We all want to be better people. We all want our own leadership skills to be more effective, whether it is leadership of a large team of people or our family unit. And many of us are (maybe grudgingly) aware that greater self-knowledge is very important for transcending the aspects of our own behavior that trip us up. Yet that doesn’t mean we are willing to go sit on a mountaintop and learn to meditate in order to become more self-aware. If that’s what it takes … forget it, I’ll do the best I can with what I have.
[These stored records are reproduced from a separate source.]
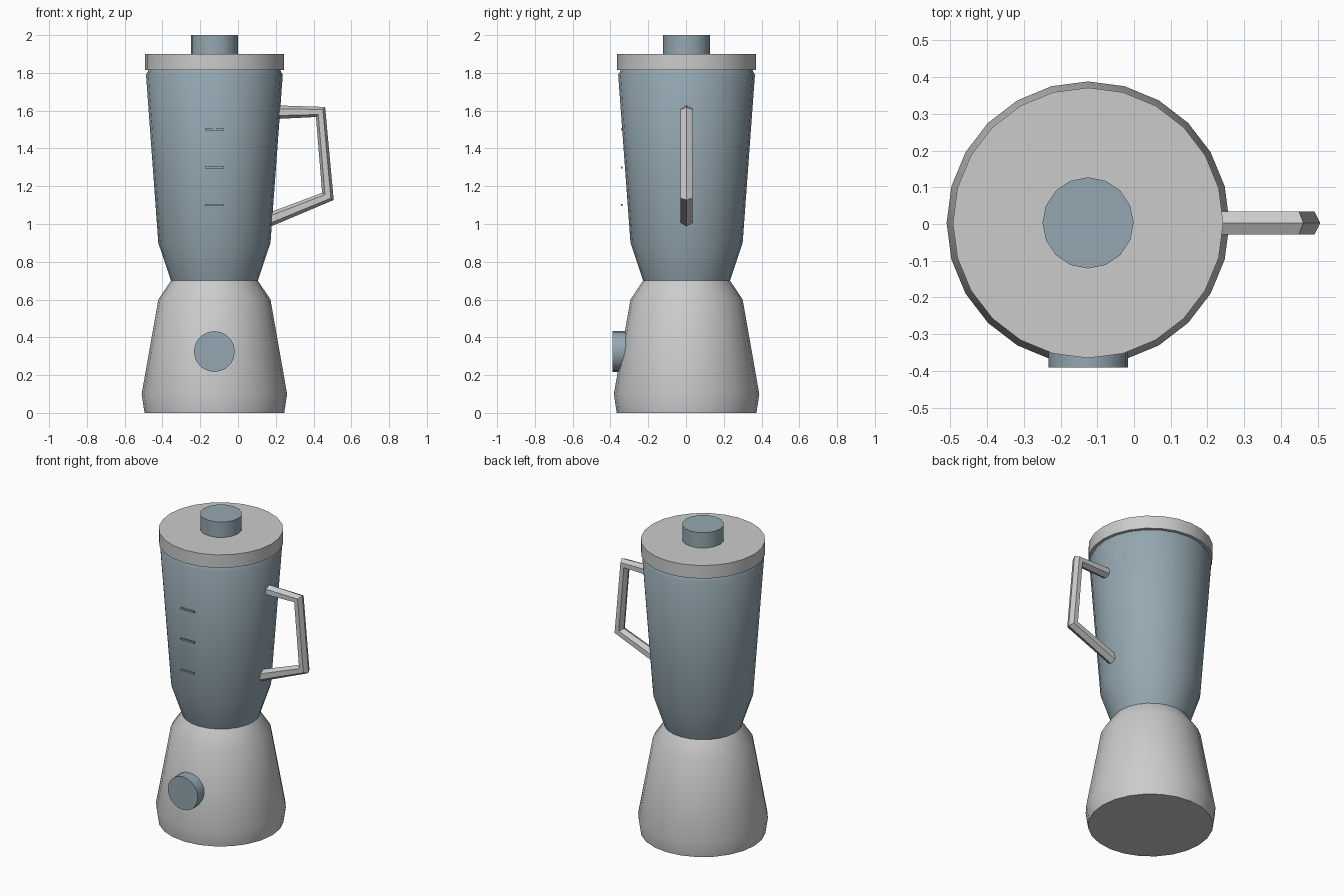
import bpy, bmesh
from math import sin, cos, pi, radians
from mathutils import Vector, Matrix

if "Cube" in bpy.data.objects:
    bpy.data.objects.remove(bpy.data.objects["Cube"])

CX, CY = -0.125, 0.003          # main vertical axis

slate = bpy.data.materials.new("slate")
slate.diffuse_color = (0.30, 0.39, 0.44, 1)
slate.use_nodes = True
slate.node_tree.nodes["Principled BSDF"].inputs["Base Color"].default_value = slate.diffuse_color


def finish(name, bm, mat=None, smooth=True):
    bmesh.ops.recalc_face_normals(bm, faces=bm.faces)
    me = bpy.data.meshes.new(name)
    bm.to_mesh(me)
    bm.free()
    ob = bpy.data.objects.new(name, me)
    bpy.context.collection.objects.link(ob)
    if mat:
        me.materials.append(mat)
    if smooth:
        bpy.ops.object.select_all(action='DESELECT')
        ob.select_set(True)
        bpy.context.view_layer.objects.active = ob
        bpy.ops.object.shade_smooth_by_angle(angle=radians(35))
    return ob


def skin(bm, rings):
    """Join equal-sized point rings into a capped tube."""
    loops = [[bm.verts.new(p) for p in r] for r in rings]
    n = len(loops[0])
    for a, b in zip(loops, loops[1:]):
        for i in range(n):
            j = (i + 1) % n
            bm.faces.new((a[i], a[j], b[j], b[i]))
    bm.faces.new(loops[0])
    bm.faces.new(loops[-1])


def turned(name, profile, sides, mat=None, matrix=None):
    """Solid of revolution from (radius, height) pairs."""
    bm = bmesh.new()
    skin(bm, [[(r * cos(2 * pi * i / sides), r * sin(2 * pi * i / sides), z)
               for i in range(sides)] for r, z in profile])
    bm.transform(matrix or Matrix.Translation((CX, CY, 0)))
    return finish(name, bm, mat)


# Motor base, jar, lid and plug
turned("motor_base", [(0.37, 0), (0.385, 0.1), (0.297, 0.6), (0.23, 0.7)], 24)
turned("jar", [(0.23, 0.7), (0.297, 0.9), (0.362, 1.79), (0.346, 1.82)], 24, slate)
turned("lid", [(0.368, 1.815), (0.368, 1.9)], 24)
turned("lid_plug", [(0.124, 1.9), (0.124, 2.0)], 16, slate)

# Control knob facing the front
turned("control_knob", [(0.108, 0), (0.108, 0.11)], 20, slate,
       Matrix.Translation((CX, -0.28, 0.325)) @ Matrix.Rotation(pi / 2, 4, 'X'))

# Measuring marks on the front of the jar
for k, z in enumerate((1.1, 1.3, 1.5)):
    bm = bmesh.new()
    bmesh.ops.create_cube(bm, size=1, matrix=Matrix.Translation((CX, -0.34, z))
                          @ Matrix.Diagonal((0.1, 0.01, 0.01, 1)))
    finish(f"measuring_mark_{k + 1}", bm, slate, smooth=False)

# Handle: hexagonal section swept along an angular path
path = [Vector(p) for p in ((0.20, 0, 1.592), (0.437, 0, 1.593),
                            (0.476, 0, 1.146), (0.16, 0, 1.02))]
rings = []
for i, p in enumerate(path):
    d_in = (p - path[max(i - 1, 0)]).normalized()
    d_out = (path[min(i + 1, 3)] - p).normalized()
    t = (d_in + d_out).normalized()
    side = Vector((0, 1, 0))
    out = side.cross(t)
    rings.append([p + Vector((0, CY, 0)) + 0.036 * (out * cos(a) + side * sin(a))
                  for a in (k * pi / 3 for k in range(6))])
bm = bmesh.new()
skin(bm, rings)
finish("handle", bm, smooth=False)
In my explorations into the effectiveness of flow for solving problems of both a personal and professional nature, I have learned that we don’t need to sacrifice part of ourselves in order to gain more self-knowledge. What we are after is our authentic self. If you are in a position of influence, whether in business, politics, education or otherwise, stay there! We need you in that role, not on the mountaintop. When we talk about self-knowledge, we are really just saying “be your authentic self.” The challenge is that our authentic self is typically buried under many layers of rubble. Removing that rubble is like looking at the world through a new pair of glasses.